I hope this make sense ... as I read through it, the numbers/words thing can get confusing ... but it works great :)

There is a commercial variety of what timbrady talks about called "Pizza Math" which is worth the investment. It has cardboard, realistic looking pizzas divided into pieces from 2 to 16.

I really like the plastic fraction towers. It is very visual and hand-on, and if you get the accompanying percent and decimal sets, they are all color-coded the same way (ie, green for 1/5, 20%, and .20 sized pieces) I have also just figured out that if I write on the back of the percent and decimal pieces w/dry erase markers, I can use them as "extra" fraction pieces, which has REALLY helped w/ improper fractions and mixed numbers. The sets only have enough pieces to add up to one whole, each.

Although it's really very simple, I have found color coding to help some students. You have them use one color for the numerator and one for the denominator. This helps to remind them what they are adding. They know they can add one color, but not the other, for example.

Reducing Fractions: Ex1: Reduce 4/6 means 4 group of 1 out of 6 groups of 1 model with tiles(let a=1 tile) Here's the model

(a)(a)(a)(a) / (a)(a)(a)(a)(a)(a) --> 4*1/6*1. What are the largest groups that you can make with more than one square with 4 and 6?

(aa)(aa) / (aa)(aa)(aa) --> 2 groups of 2 out of 3 groups of 2

Explanation: 4 groups of 1 out of 6 groups of 1 is the same as 2 groups of 2 out of 3 groups of 2. That is,

4 out of 6 is = to 2 out 3. The largest group possible was of two elements. Therefore, 2 is the gcf of 4 and 6. I hope this helps.

say 1/2 + 1/3 use square tiles. Let a=square. Then, 1/2 is a/aa and 1/3 is a/aaa.
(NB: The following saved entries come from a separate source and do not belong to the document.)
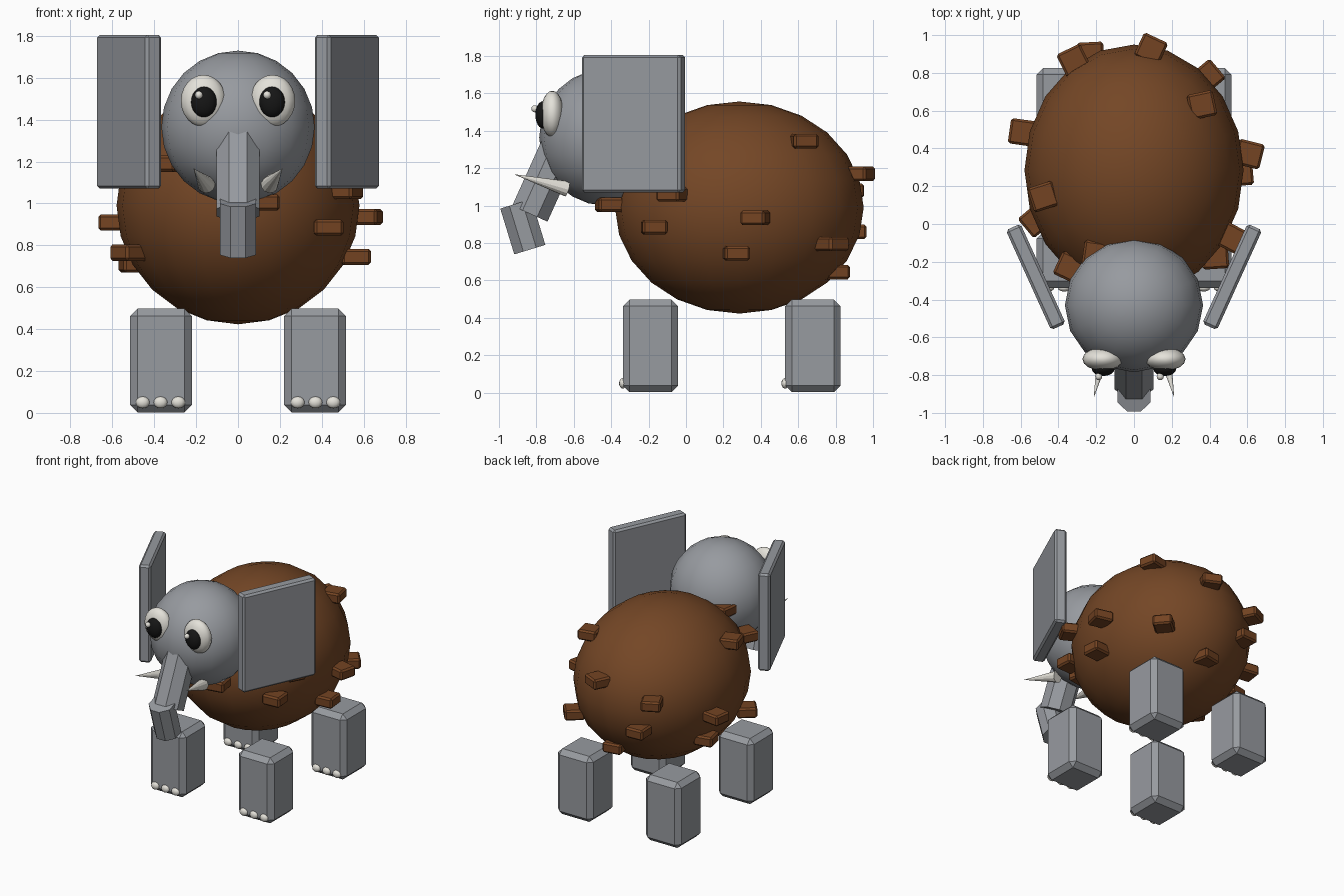
import bpy, bmesh, math
from mathutils import Vector, Matrix

if "Cube" in bpy.data.objects:
    bpy.data.objects.remove(bpy.data.objects["Cube"])


def material(name, rgb):
    m = bpy.data.materials.new(name)
    m.diffuse_color = (*rgb, 1)
    m.use_nodes = True
    m.node_tree.nodes["Principled BSDF"].inputs["Base Color"].default_value = m.diffuse_color
    return m


GREY = material("grey_skin", (0.31, 0.325, 0.35))
BROWN = material("brown_fur", (0.175, 0.062, 0.019))
TUFT = material("tuft_brown", (0.175, 0.057, 0.016))
IVORY = material("ivory", (0.78, 0.76, 0.70))
BLACK = material("black", (0.008, 0.008, 0.008))


def finish(name, bm, mat, smooth=False):
    bmesh.ops.recalc_face_normals(bm, faces=bm.faces[:])
    me = bpy.data.meshes.new(name)
    bm.to_mesh(me)
    bm.free()
    me.materials.append(mat)
    for p in me.polygons:
        p.use_smooth = smooth
    ob = bpy.data.objects.new(name, me)
    bpy.context.collection.objects.link(ob)
    return ob


def ball(name, loc, radii, mat, segs=16, rings=12):
    bm = bmesh.new()
    bmesh.ops.create_uvsphere(bm, u_segments=segs, v_segments=rings, radius=1)
    bmesh.ops.transform(bm, matrix=Matrix.Diagonal((*radii, 1)), verts=bm.verts[:])
    ob = finish(name, bm, mat, True)
    ob.location = loc
    return ob


def block(name, loc, size, mat, bevel, angle=0):
    bm = bmesh.new()
    bmesh.ops.create_cube(bm, size=1)
    bmesh.ops.transform(bm, matrix=Matrix.Diagonal((*size, 1)), verts=bm.verts[:])
    bmesh.ops.bevel(bm, geom=bm.edges[:], offset=bevel, segments=1,
                    profile=0.5, affect='EDGES')
    ob = finish(name, bm, mat)
    ob.location = loc
    ob.rotation_euler.z = math.radians(angle)
    return ob


def tube(name, start, end, r1, r2, mat, sides=8, turn=22.5):
    a, b = Vector(start), Vector(end)
    bm = bmesh.new()
    bmesh.ops.create_cone(bm, cap_ends=True, segments=sides, radius1=r1,
                          radius2=r2, depth=(b - a).length)
    rot = (b - a).to_track_quat('Z', 'Y').to_matrix().to_4x4()
    spin = Matrix.Rotation(math.radians(turn), 4, 'Z')
    bmesh.ops.transform(bm, matrix=Matrix.Translation((a + b) / 2) @ rot @ spin,
                        verts=bm.verts[:])
    return finish(name, bm, mat)


# Body and head
ball("body", (0, 0.285, 0.99), (0.58, 0.665, 0.567), BROWN, 20, 12)
ball("head", (0, -0.43, 1.365), (0.366, 0.355, 0.365), GREY, 16, 12)

# Trunk in two bent segments
tube("trunk_upper", (0, -0.59, 1.50), (0, -0.835, 0.957), 0.112, 0.112, GREY)
tube("trunk_lower", (0, -0.91, 1.01), (0, -0.835, 0.765), 0.094, 0.094, GREY)

# Mirrored parts: ears, eyes, tusks, legs with toes
for side, s in (("left", -1), ("right", 1)):
    block("ear_" + side, (s * 0.52, -0.28, 1.438), (0.085, 0.58, 0.735),
          GREY, 0.014, -s * 24.4)
    ball("eye_" + side, (s * 0.165, -0.715, 1.49), (0.108, 0.062, 0.124), IVORY)
    ball("pupil_" + side, (s * 0.163, -0.765, 1.485), (0.061, 0.04, 0.073), BLACK)
    ball("eye_glint_" + side, (s * 0.163 - 0.024, -0.808, 1.518),
         (0.019, 0.019, 0.019), IVORY, 12, 8)
    tube("tusk_" + side, (s * 0.15, -0.635, 1.09), (s * 0.213, -0.92, 1.168),
         0.042, 0, IVORY, 12)
    for end, y in (("front", -0.19), ("rear", 0.678)):
        block(f"{end}_leg_{side}", (s * 0.368, y, 0.25), (0.295, 0.295, 0.495),
              GREY, 0.035)
        for i in (-1, 0, 1):
            ball(f"toe_{end}_{side}_{i + 2}", (s * 0.37 + i * 0.085, y - 0.148, 0.05),
                 (0.033, 0.02, 0.028), IVORY, 12, 8)

# Fur tufts scattered on the body: x, y, z, turn
tufts = [
    (0.36, 0.63, 1.345, 12), (0.09, 0.925, 1.17, -25),
    (0.61, 0.37, 0.935, -14), (0.56, 0.27, 0.745, 5),
    (0.43, -0.17, 0.885, 4), (0.51, -0.07, 1.06, -28),
    (0.12, -0.41, 1.005, 10), (0.39, 0.78, 0.795, 40),
    (0.03, 0.80, 0.645, 10), (-0.23, 0.895, 0.86, 3),
    (-0.32, 0.865, 1.08, 26), (-0.59, 0.485, 0.91, -8),
    (-0.49, 0.46, 0.71, 12), (-0.48, 0.145, 1.32, 18),
    (-0.52, 0.02, 0.765, 40), (-0.34, -0.23, 1.19, -25),
    (-0.20, -0.16, 1.37, -8),
]
for i, (x, y, z, turn) in enumerate(tufts):
    block(f"fur_tuft_{i + 1}", (x, y, z), (0.14, 0.135, 0.077), TUFT, 0.012, turn)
Repeat the fracions until the denominator are the same as shown:

1/2: a/aa a/aa a/aa this becomes-->aaa/aaaaaa-> 3/6

1/3: a/aaa a/aaa this becomes aa/aaaaaa --> 2/6. Now,

put them together to get aaaaa/aaaaaa----->5/6!

so 1/2 + 1/3 = 5/6. I hope this helps.

Can be introduced the concept of eating fractions:

- first of all, establish the concept of the denominator as being the total number of equal parts and the concept of numerator which is the part of the whole group.

- spill out some different colours candies onto a desk (20 of them should be enough).

- call a student to count the total number of the candies and write down this number on the board. Explain that this number will be the denominator because it is the "whole".

- create a chart on the board listing the various colors. These will become the numerator values because they are the parts of the "whole."

- call another student to count the total number of each color candies out of the total. Write that number on the chart next to that color.

-do this job until all the colors have been counted and the chart is completley filled in.

- show to students the manner of creating fractions from this chart.

- add all numerators together to show that all the parts are adding up to the whole.

A more economical way might be to use paper plates--each student gets two so that one can be cut, the other to be used as the comparison.

I found that cooking projects work well, but that is hard to manage with larger groups and/or lack of kitchen space.

Middle school students find Danika (her last name escapes me at the moment--she was the actress on the tv show the Wonder Years and has a degree in Mathematics) called "Math Doesn't Suck" is an especially useful resource.